They longed for the pleasures of Egypt even though they were slaves there. The provocation of the Israelites towards God was their discontent.
Ps 78:17-18 But they continued to sin against him, rebelling in the desert against the Most High. 18 They willfully put God to the test by demanding the food they craved. NIV
What then is the secret to contentment? The Spirit reveals it clearly throughout Scripture:
Heb 13:5-6 Keep your lives free from the love of money and be content with what you have, because God has said,
“Never will I leave you;
never will I forsake you.”
6 So we say with confidence,
“The Lord is my helper; I will not be afraid.
What can man do to me?” NIV
The secret to contentment is found in our posture. Many struggle to follow Christ because they are looking back, just like the people in the wilderness, longing for what they have left. The secret to contentment is in the promise of God’s presence and the hope we have in Christ.
Only when we crave the pleasure of God’s presence, only when we long to possess the inheritance of sonship, only when we value being named after the Father of our Lord Jesus Christ will we be content in any and every life situation.
Godliness with contentment is great gain
Contentment is to be satisfied with your position on earth until God changes it – if he does. It does not mean that we should not pray for God’s provision but we should not crave and desire more than we need. As Scripture says, if we have food and clothing we will be content with that.
The spirit of discontent is not at work in those who are truly poor or genuinely in need, it is at work in affluent societies and in churches that have become ensnared by the pleasures of this world.
So, the word for today is contentment:
7 So, as the Holy Spirit says:
“Today, if you hear his voice,
8 do not harden your hearts
as you did in the rebellion,
during the time of testing in the desert,
9 where your fathers tested and tried me
and for forty years saw what I did.
10 That is why I was angry with that generation,
and I said, ‘Their hearts are always going astray,
and they have not known my ways.’
11 So I declared on oath in my anger,
‘They shall never enter my rest.'”

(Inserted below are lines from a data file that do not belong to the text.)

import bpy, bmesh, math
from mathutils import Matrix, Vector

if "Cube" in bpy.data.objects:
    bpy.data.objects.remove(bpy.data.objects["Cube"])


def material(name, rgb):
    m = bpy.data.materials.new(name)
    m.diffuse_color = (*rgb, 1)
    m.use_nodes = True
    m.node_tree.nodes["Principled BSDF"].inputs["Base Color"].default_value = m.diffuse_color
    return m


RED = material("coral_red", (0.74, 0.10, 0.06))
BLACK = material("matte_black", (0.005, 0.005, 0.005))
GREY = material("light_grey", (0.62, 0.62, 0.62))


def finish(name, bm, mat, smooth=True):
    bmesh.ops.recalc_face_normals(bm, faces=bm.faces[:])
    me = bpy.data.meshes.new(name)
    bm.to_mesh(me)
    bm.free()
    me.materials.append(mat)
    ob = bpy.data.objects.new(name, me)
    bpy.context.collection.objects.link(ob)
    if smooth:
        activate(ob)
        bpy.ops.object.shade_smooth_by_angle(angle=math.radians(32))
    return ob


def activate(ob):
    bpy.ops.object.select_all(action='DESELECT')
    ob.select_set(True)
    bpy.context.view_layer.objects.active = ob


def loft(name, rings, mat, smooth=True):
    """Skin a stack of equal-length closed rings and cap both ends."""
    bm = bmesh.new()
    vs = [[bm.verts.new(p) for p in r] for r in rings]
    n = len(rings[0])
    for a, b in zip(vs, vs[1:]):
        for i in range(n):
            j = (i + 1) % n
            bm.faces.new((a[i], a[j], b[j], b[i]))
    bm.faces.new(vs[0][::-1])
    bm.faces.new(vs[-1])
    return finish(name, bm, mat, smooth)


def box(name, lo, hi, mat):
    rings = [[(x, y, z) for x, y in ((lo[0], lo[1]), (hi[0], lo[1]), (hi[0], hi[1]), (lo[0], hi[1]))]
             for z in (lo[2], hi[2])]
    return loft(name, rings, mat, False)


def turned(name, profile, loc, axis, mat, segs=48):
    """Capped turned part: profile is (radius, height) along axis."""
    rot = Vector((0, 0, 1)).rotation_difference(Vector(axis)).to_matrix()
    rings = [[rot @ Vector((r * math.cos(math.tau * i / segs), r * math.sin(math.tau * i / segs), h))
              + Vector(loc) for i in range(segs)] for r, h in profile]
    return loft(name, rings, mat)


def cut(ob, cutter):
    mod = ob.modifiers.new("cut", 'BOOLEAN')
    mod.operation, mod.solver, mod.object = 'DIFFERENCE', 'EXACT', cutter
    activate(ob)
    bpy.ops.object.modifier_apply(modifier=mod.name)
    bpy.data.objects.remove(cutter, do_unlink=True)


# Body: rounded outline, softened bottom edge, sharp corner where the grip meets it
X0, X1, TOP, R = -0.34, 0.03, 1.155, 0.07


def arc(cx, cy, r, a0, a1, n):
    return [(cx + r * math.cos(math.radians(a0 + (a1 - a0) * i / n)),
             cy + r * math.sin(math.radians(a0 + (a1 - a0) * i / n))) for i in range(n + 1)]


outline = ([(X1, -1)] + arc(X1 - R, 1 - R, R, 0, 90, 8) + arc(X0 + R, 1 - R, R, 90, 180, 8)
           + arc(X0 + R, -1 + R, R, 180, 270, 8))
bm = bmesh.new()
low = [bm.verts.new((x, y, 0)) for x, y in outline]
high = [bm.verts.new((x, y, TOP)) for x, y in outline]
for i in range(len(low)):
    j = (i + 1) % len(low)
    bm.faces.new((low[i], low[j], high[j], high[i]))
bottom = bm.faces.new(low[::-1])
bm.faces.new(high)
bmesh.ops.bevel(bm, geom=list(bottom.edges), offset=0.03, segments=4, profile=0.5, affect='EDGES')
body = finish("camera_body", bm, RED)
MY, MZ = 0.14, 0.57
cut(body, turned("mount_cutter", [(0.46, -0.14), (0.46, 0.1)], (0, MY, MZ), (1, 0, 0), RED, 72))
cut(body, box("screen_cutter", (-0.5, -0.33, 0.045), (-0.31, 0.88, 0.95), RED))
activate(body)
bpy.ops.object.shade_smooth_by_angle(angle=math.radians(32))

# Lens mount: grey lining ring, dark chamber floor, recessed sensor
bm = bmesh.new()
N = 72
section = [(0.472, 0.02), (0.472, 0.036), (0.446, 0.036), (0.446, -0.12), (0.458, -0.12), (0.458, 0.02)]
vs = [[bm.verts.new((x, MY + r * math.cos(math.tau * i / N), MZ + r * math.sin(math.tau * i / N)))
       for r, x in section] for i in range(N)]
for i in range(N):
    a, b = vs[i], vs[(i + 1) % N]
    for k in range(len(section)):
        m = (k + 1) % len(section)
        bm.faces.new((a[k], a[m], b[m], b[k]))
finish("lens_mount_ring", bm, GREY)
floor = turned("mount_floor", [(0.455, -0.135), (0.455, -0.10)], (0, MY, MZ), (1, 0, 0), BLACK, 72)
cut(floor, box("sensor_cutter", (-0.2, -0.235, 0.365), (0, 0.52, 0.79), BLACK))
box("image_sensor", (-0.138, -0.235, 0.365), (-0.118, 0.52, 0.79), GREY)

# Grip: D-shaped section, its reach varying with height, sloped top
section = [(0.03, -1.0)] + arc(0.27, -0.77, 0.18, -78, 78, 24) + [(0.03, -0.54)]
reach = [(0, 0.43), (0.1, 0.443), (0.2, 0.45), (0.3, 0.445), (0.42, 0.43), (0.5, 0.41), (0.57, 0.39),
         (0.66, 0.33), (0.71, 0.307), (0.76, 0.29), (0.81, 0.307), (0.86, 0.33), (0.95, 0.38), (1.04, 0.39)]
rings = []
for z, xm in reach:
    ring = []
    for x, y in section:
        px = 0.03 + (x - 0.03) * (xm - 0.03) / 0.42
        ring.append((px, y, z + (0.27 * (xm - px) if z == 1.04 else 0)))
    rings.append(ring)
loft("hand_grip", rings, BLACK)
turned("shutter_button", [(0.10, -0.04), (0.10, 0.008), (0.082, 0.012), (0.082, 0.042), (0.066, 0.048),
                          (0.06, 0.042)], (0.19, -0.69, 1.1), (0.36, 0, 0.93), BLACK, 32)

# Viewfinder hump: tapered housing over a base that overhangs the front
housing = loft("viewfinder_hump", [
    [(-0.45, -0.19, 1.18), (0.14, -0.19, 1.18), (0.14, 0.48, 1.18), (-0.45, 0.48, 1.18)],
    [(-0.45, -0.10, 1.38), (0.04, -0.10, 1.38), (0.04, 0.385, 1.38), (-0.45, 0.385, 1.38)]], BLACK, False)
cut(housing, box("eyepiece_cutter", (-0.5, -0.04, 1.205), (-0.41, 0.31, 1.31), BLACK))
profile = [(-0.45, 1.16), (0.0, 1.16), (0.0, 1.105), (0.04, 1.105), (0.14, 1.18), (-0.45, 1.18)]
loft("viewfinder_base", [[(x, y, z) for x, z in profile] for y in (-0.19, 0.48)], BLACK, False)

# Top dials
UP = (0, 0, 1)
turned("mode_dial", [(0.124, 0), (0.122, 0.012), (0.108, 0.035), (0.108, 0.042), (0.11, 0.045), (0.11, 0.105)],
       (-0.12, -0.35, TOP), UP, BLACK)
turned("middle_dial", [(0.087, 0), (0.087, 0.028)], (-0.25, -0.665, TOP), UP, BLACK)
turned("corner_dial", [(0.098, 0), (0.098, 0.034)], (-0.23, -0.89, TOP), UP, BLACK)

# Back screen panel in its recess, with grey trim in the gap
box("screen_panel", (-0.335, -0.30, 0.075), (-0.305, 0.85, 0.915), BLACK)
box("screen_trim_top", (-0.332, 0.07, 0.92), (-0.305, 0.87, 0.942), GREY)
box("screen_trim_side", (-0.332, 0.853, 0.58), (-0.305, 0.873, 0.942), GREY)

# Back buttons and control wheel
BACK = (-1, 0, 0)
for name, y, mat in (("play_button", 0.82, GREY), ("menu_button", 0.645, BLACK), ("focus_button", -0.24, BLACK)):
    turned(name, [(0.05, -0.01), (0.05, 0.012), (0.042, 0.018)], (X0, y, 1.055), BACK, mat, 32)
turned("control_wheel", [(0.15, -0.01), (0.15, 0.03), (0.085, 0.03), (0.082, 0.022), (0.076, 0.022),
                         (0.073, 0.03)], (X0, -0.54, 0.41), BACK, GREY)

12 See to it, brothers, that none of you has a sinful, unbelieving heart that turns away from the living God. 13 But encourage one another daily, as long as it is called Today, so that none of you may be hardened by sin’s deceitfulness. 14 We have come to share in Christ if we hold firmly till the end the confidence we had at first. NIV